Saturday, March 23, 2013

Five notable books on the musician in society

Stuart Isacoff is a pianist, composer, and critic; he was the founding editor of Piano Today magazine. A winner of the ASCAP Deems Taylor Award for excellence in writing about music, he is a regular contributor to the Wall Street Journal and other publications. His latest book is A Natural History of the Piano: The Instrument, the Music, the Musicians--from Mozart to Modern Jazz and Everything in Between.

One of Isacof's five best books on the musician in society, as told to the Wall Street Journal:
Men, Women and Pianos
by Arthur Loesser (1954)

Loesser's book—tracing European and early American social history via the piano—remains a classic. From the glamour of Louis XIV's French court to the towering virtuosos of the 19th century, it touches on hidden connections between culture and music, linking fashionable wigs to Baroque cantatas, Italian taste to the birth of the piano and much more.
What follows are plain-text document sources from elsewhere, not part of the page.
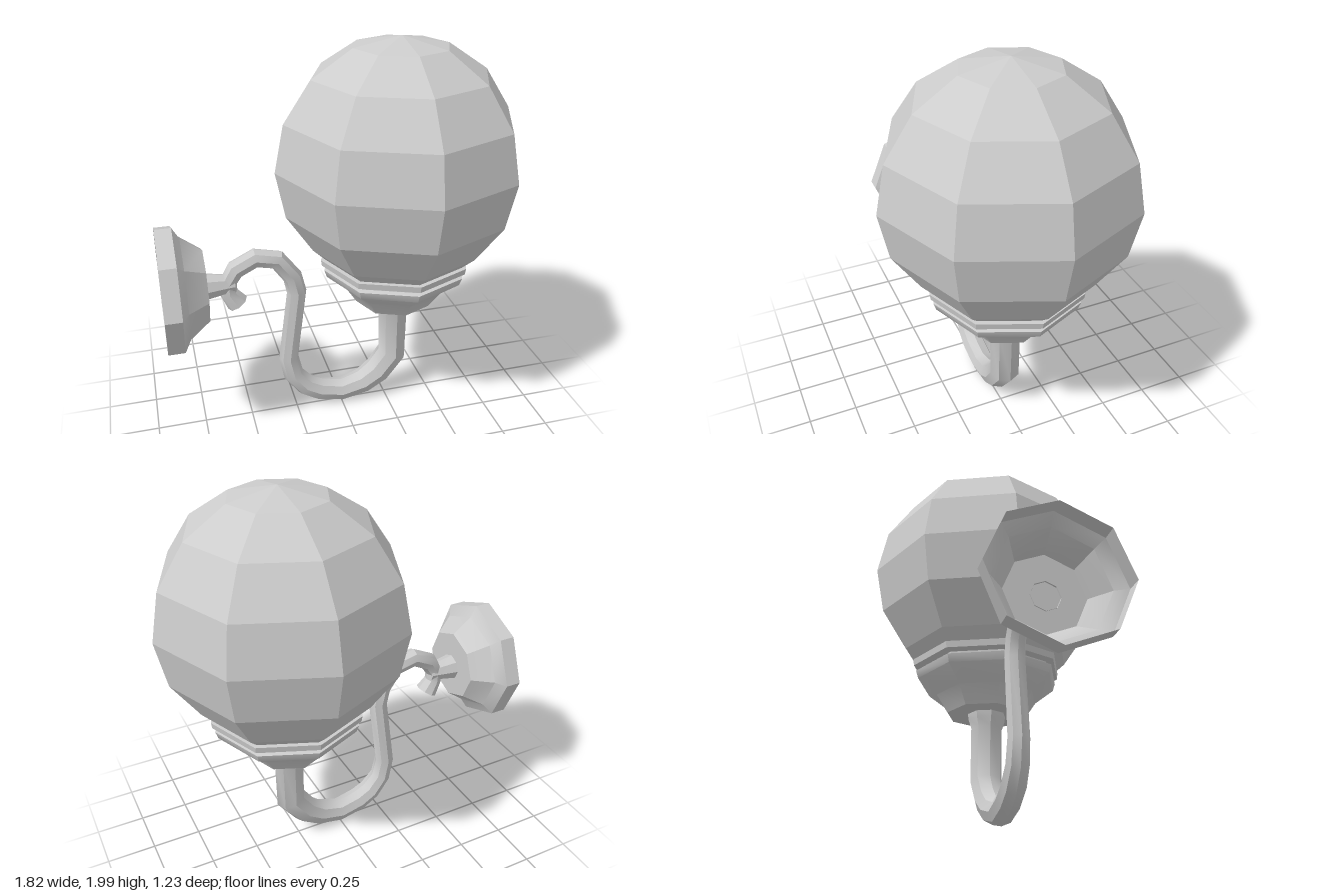
import * as THREE from 'three';
import { toCreasedNormals } from 'three/addons/utils/BufferGeometryUtils.js';

const SIDES = 8;
const LAMP_X = 0.29;
const flat = new THREE.MeshStandardMaterial({ color: 0xcccccc, flatShading: true });
const metal = new THREE.MeshStandardMaterial({ color: 0xcccccc, side: THREE.DoubleSide });

// Eight-sided turned part from [radius, height] pairs, bottom to top
function turned(name, profile, material) {
  const points = profile.map(([r, y]) => new THREE.Vector2(r, y));
  const geometry = toCreasedNormals(new THREE.LatheGeometry(points, SIDES), 0.6);
  const mesh = new THREE.Mesh(geometry, material);
  mesh.name = name;
  return mesh;
}

// Tapering eight-sided sweep along a path of [x, y, radius] in the z = 0 plane
function sweep(name, path) {
  const pts = path.map(([x, y]) => new THREE.Vector2(x, y));
  const direction = (i) => (i < 0 || i >= pts.length - 1
    ? new THREE.Vector2()
    : pts[i + 1].clone().sub(pts[i]).normalize());
  const positions = [];
  const index = [];
  path.forEach(([x, y, r], i) => {
    const t = direction(i - 1).add(direction(i)).normalize();
    for (let j = 0; j < SIDES; j++) {
      const a = (j / SIDES) * Math.PI * 2;
      const c = Math.cos(a) * r;
      positions.push(x - t.y * c, y + t.x * c, Math.sin(a) * r);
      if (i === path.length - 1) continue;
      const p = i * SIDES + j;
      const q = i * SIDES + ((j + 1) % SIDES);
      index.push(p, q, p + SIDES, q, q + SIDES, p + SIDES);
    }
  });
  const geometry = new THREE.BufferGeometry();
  geometry.setAttribute('position', new THREE.Float32BufferAttribute(positions, 3));
  geometry.setIndex(index);
  const mesh = new THREE.Mesh(toCreasedNormals(geometry, 0.6), metal);
  mesh.name = name;
  return mesh;
}

export function createModel() {
  const group = new THREE.Group();
  group.name = 'wallLamp';

  // Faceted globe, cut off where it sits in the cup
  const R = 0.615;
  const globeProfile = [[0.36, 0.88]];
  for (let i = 2; i <= 8; i++) {
    const a = (i / 8) * Math.PI;
    globeProfile.push([R * Math.sin(a), 1.385 - R * Math.cos(a)]);
  }
  const globe = turned('globe', globeProfile, flat);
  globe.position.x = LAMP_X;

  // Cup with a grooved rim below the globe
  const cup = turned('cup', [
    [0, 0.62], [0.205, 0.62], [0.265, 0.71], [0.365, 0.79], [0.378, 0.83],
    [0.35, 0.835], [0.35, 0.85], [0.39, 0.858], [0.395, 0.89], [0.3, 0.89],
  ], metal);
  cup.position.x = LAMP_X;

  // S-shaped arm, thinning from the cup to the hooked end
  const arm = sweep('arm', [
    [0.29, 0.63, 0.1], [0.29, 0.59, 0.095], [0.29, 0.545, 0.08], [0.29, 0.27, 0.08],
    [0.21, 0.16, 0.075], [0.125, 0.1, 0.068], [0, 0.067, 0.062],
    [-0.125, 0.096, 0.062], [-0.2, 0.138, 0.06], [-0.265, 0.22, 0.055],
    [-0.288, 0.335, 0.052], [-0.235, 0.73, 0.051], [-0.255, 0.82, 0.05],
    [-0.33, 0.925, 0.05], [-0.44, 0.95, 0.05], [-0.54, 0.9, 0.05],
    [-0.582, 0.83, 0.045], [-0.58, 0.775, 0.045],
    [-0.54, 0.71, 0.057], [-0.54, 0.71, 0],
  ]);

  // Wall plate, hollow at the back, and the stem that joins it to the arm
  const plate = turned('wallPlate', [
    [0.325, -0.91], [0.325, -0.828], [0.265, -0.795], [0.188, -0.693], [0, -0.693],
  ], metal);
  const stem = turned('stem', [[0.07, -0.7], [0.05, -0.59], [0.045, -0.55], [0, -0.55]], metal);
  plate.position.y = 0.838;
  stem.position.y = 0.825;
  for (const part of [plate, stem]) part.rotation.z = -Math.PI / 2;

  group.add(globe, cup, arm, plate, stem);
  return group;
}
The book describes, not least, the ascent of the bourgeois class and the changes this wrought on concert life: "In Milan, Liszt had placed one of his études on the program, whereupon a man in the audience exclaimed resentfully: 'I came to the theater to be entertained, not to hear somebody practice!' " The public that now showed up at recitals, notes Loesser, "was as arrogant—but much more rude, crude, and cheaply snobbish—as the old aristocrats it replaced." And so it goes.
Read about another book on the list.

--Marshal Zeringue